What are the key changes in the form this assessment year?
For one, it will contain additional personal information such as your Aadhaar, date of birth, mobile number and email ID. “The reporting in Form 26AS, which has been renamed as Annual Information Statement, has been broadened. The ecosystem of online correspondences and tracking between the tax authorities and the taxpayers would become more robust with the inclusion of these details,” says Suresh Surana, Founder, RSM India, a tax consultancy firm.
More importantly, it will also spell out a host of other details related to your high-value financial transactions and tax proceedings – ongoing as well as completed. For example, if you have paid over Rs 1 lakh by cash to clear your credit card bill, it will show up under ‘details of SFT (statement of financial transactions)’ in Part E of Form 26AS. In case you have used electronic or cheque modes to pay the bill, the threshold will be Rs 10 lakh.
Cash deposits of over Rs 10 lakh in savings accounts, for instance, will reflect in the statement as will fixed deposits of over Rs 10 lakh opened during the financial year (source: cleartax.in).
Stocks and mutual fund transactions of over Rs 10 lakh will also find a place in this section, along with purchase or sale of immovable property valued at over Rs 30 lakh. Do note that the I-T department has had access to this information since 2016; now, it will be displayed in your form 26AS. “Availability of such ready details would enable the taxpayer to easily reconcile and report the information pertaining to the financial transactions correctly,” says Surana.
The scope of SFT could be broadened further in future, if the income tax department’s proposal to cast the net wider goes through.
Also read: How the new form 26AS can make your income tax-filing and compliance burden heavier
How will the new-look form 26AS help tax-payers?
Compliance will be more efficient and filing returns made easier, say experts. “Many miss reporting income accrued on some investments as the same is not received by them.

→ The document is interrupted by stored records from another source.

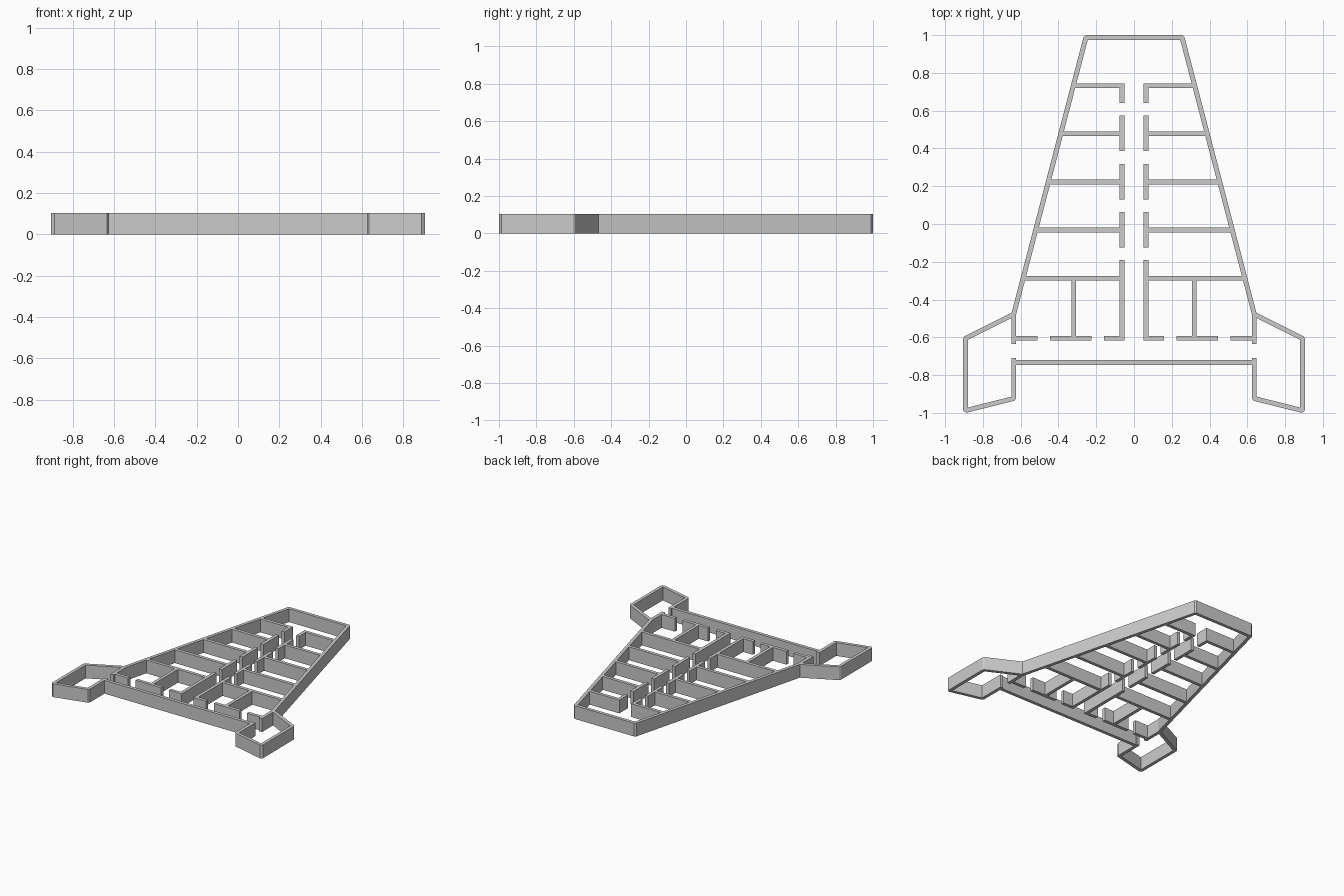
import bpy, bmesh
from mathutils import Vector

if "Cube" in bpy.data.objects:
    bpy.data.objects.remove(bpy.data.objects["Cube"])

U = 0.0637            # plan module
H = 0.103             # wall height
T = 0.2               # half wall thickness, in modules
Y0 = 15.497           # plan row 0 sits this many modules above the origin


def extrude_outlines(name, outlines, mirror=False):
    """Raise closed plan outlines (in modules) into walls."""
    bm = bmesh.new()
    for pts in outlines:
        base = bm.faces.new([bm.verts.new((x * U, y * U, 0)) for x, y in pts])
        top = bmesh.ops.extrude_face_region(bm, geom=[base], use_keep_orig=True)
        verts = [g for g in top["geom"] if isinstance(g, bmesh.types.BMVert)]
        bmesh.ops.translate(bm, verts=verts, vec=(0, 0, H))
    bmesh.ops.recalc_face_normals(bm, faces=bm.faces)
    me = bpy.data.meshes.new(name)
    bm.to_mesh(me)
    bm.free()
    ob = bpy.data.objects.new(name, me)
    bpy.context.collection.objects.link(ob)
    if mirror:
        mod = ob.modifiers.new("Mirror", "MIRROR")
        mod.use_axis[0] = True
        mod.use_mirror_merge = False
    return ob


def rect(x0, x1, k0, k1):
    return [(x0, Y0 - k0), (x1, Y0 - k0), (x1, Y0 - k1), (x0, Y0 - k1)]


def across(k, x0, x1):
    return rect(x0, x1, k - T, k + T)


def along(x, k0, k1):
    return rect(x - T, x + T, k0, k1)


def path_outline(path):
    """Thicken an open path: sharp inside corners, chamfered outside corners."""
    p = [Vector((x, Y0 - k)) for x, k in path]
    dirs = [(b - a).normalized() for a, b in zip(p, p[1:])]
    nrm = [Vector((-d.y, d.x)) * T for d in dirs]
    sides = []
    for s in (1, -1):
        line = [p[0] + s * nrm[0]]
        for i in range(1, len(p) - 1):
            a, b = nrm[i - 1], nrm[i]
            turn = dirs[i - 1].cross(dirs[i])
            if turn * s > 0:
                m = a + b
                line.append(p[i] + s * m * (2 * T * T / m.length_squared))
            else:
                line += [p[i] + s * a, p[i] + s * b]
        line.append(p[-1] + s * nrm[-1])
        sides.append(line)
    return [tuple(v) for v in sides[0] + sides[1][::-1]]


def slant(k):
    return 4 + 6 * k / 23


# Outer shell with both side pods
half = [(4, 0), (10, 23), (14, 25), (14, 31), (10, 30), (10, 26.65)]
full = [(-x, k) for x, k in reversed(half)] + half
extrude_outlines("outer_wall", [path_outline(full)])

# Rear wall between the pods
extrude_outlines("rear_wall", [across(27, -9.8, 9.8)])

# Pod doorway stubs
extrude_outlines("pod_door_wall", [along(10, 23, 25.45)], True)

# Central corridor walls with door gaps
gaps = [(3.8, 5.45), (6.5, 9.45), (10.5, 13.45), (14.5, 17.45), (18.5, 25.2)]
extrude_outlines("corridor_wall", [along(1, a, b) for a, b in gaps], True)

# Room dividers reaching the slanted shell
extrude_outlines("room_divider",
                 [across(k, 1.2, slant(k)) for k in range(4, 21, 4)], True)

# Rear rooms: partition and doorway wall
extrude_outlines("rear_partition", [along(5, 20.2, 24.8)], True)
extrude_outlines("rear_room_wall",
                 [across(25, a, b) for a, b in ((1.2, 2.5), (3.55, 7), (8, 9.8))], True)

This can be avoided if the reporting of significant transactions is available easily,” says Aarti Raote, Partner, Deloitte India. In some cases, the deductors do not deduct any taxes, but you do not have the leeway of not disclosing the same. “There may be investments which are exempt and hence no taxes are withheld. These need to be reported as exempt income. If these are beyond the specified limits, then tax-payers will have this information handy to be reported,” she adds.
So, the newer details will reduce boost accuracy of your return. “For those who have to file complex returns, this is a welcome change. It will facilitate correct calculation of their liability with little or no effort in collating information due to easy accessibility of added details,” says Sehgal. It will also help them verify the details with their records and take steps to get incorrect information, if any, rectified instead of landing up with tax notices later.
What are its limitations?
Despite the additional details, you cannot rely on Form 26AS alone to make your returns fool-proof. “Only information exceeding the thresholds would be reported. (But) there are other incomes such as savings bank interest and dividends on which taxes may not be deducted and it would not form part of Form 26AS. Tax-payers need to be alert in reporting this income,” points out Raote. In other words, if certain incomes do not form part of SFT as they have not breached the specified threshold, the onus is on you to ensure that they get reported in your returns.
Also, tighter scrutiny means that you will need to ensure that your records and documents are in order to draft a response if you do get a tax notice.
This apart, if thresholds are lowered in future in line with I-T department’s proposal cited earlier, compliance burden will rise as you might need to preserve bills even for lower-value transactions.Also read: Received an income tax notice? Here is what you can do